-- Provided data follows --
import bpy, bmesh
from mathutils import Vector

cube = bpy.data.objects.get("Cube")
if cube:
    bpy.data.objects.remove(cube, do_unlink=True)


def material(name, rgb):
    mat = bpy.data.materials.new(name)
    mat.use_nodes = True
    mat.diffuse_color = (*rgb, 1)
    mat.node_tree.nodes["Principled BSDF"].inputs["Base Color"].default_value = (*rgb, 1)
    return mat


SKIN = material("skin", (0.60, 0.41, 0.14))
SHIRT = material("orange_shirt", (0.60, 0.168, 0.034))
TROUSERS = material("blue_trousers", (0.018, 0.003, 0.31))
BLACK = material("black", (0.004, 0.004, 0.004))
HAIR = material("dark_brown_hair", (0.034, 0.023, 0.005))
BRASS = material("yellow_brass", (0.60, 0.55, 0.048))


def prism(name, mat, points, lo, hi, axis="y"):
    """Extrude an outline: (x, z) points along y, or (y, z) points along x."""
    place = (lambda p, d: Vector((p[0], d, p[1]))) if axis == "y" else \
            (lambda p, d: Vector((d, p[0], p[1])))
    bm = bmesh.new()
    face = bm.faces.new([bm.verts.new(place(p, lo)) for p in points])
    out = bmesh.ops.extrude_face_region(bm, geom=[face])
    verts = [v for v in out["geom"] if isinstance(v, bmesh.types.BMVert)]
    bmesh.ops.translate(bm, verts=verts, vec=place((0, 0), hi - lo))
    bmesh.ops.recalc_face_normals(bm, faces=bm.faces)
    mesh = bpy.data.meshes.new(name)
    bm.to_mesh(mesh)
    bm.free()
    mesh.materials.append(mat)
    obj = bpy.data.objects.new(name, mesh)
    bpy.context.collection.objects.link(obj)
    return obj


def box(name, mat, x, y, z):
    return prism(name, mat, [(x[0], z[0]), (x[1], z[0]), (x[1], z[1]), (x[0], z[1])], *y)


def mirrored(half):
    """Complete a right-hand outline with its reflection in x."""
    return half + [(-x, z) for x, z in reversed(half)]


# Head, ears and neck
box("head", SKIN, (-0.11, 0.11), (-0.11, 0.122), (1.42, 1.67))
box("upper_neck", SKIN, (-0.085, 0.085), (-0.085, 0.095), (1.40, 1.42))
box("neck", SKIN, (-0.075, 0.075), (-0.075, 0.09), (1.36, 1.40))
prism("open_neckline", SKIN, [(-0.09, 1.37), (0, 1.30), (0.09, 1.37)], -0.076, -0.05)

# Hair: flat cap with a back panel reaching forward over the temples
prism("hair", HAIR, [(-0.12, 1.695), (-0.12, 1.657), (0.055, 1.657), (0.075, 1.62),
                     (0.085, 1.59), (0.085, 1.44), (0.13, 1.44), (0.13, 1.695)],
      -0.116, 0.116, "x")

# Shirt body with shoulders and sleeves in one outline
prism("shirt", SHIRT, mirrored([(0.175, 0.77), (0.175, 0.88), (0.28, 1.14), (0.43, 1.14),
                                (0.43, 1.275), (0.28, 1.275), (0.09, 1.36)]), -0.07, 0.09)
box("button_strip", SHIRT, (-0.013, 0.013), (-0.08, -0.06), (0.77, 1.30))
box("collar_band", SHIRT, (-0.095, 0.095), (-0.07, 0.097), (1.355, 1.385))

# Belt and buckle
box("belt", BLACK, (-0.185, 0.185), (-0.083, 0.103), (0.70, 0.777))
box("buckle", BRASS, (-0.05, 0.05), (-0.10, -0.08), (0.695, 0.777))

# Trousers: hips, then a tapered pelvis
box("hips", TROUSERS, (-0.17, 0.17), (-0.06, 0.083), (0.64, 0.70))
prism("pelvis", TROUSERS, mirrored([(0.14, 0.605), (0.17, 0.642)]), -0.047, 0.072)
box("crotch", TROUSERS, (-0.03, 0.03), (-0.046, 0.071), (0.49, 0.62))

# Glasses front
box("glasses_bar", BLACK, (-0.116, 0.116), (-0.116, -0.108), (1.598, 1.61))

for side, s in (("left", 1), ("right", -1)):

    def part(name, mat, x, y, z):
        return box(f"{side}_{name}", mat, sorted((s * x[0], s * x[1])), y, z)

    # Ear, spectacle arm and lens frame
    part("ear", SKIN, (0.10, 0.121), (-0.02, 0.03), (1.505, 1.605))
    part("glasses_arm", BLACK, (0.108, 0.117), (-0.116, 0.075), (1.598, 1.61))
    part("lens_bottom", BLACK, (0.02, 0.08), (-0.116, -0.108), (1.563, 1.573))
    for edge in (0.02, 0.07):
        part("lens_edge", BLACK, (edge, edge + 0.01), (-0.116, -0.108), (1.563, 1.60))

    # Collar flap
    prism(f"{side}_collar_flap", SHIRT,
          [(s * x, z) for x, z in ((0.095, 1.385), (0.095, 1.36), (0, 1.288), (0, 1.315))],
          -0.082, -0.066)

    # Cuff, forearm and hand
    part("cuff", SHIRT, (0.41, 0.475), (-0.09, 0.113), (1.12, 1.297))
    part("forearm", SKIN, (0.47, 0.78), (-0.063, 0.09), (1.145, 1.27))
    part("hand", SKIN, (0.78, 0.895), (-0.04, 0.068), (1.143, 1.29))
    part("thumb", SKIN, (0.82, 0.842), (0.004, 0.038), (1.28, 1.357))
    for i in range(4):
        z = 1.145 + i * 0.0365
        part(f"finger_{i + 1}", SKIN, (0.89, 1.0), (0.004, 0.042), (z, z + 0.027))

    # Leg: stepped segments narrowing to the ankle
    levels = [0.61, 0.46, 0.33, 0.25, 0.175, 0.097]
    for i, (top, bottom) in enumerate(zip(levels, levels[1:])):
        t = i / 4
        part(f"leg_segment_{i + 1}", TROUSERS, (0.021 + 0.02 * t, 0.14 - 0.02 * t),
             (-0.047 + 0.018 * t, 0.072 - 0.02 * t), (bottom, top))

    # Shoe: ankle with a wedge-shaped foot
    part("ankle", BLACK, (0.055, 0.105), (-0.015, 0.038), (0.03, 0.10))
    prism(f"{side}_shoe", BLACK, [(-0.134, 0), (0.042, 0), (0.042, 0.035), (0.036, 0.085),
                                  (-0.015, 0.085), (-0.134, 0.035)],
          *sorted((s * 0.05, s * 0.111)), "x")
-- Provided data concluded --
== Work order ==
Count every line of the records that holds the string "with". Write only the total.

== Finished task ==
4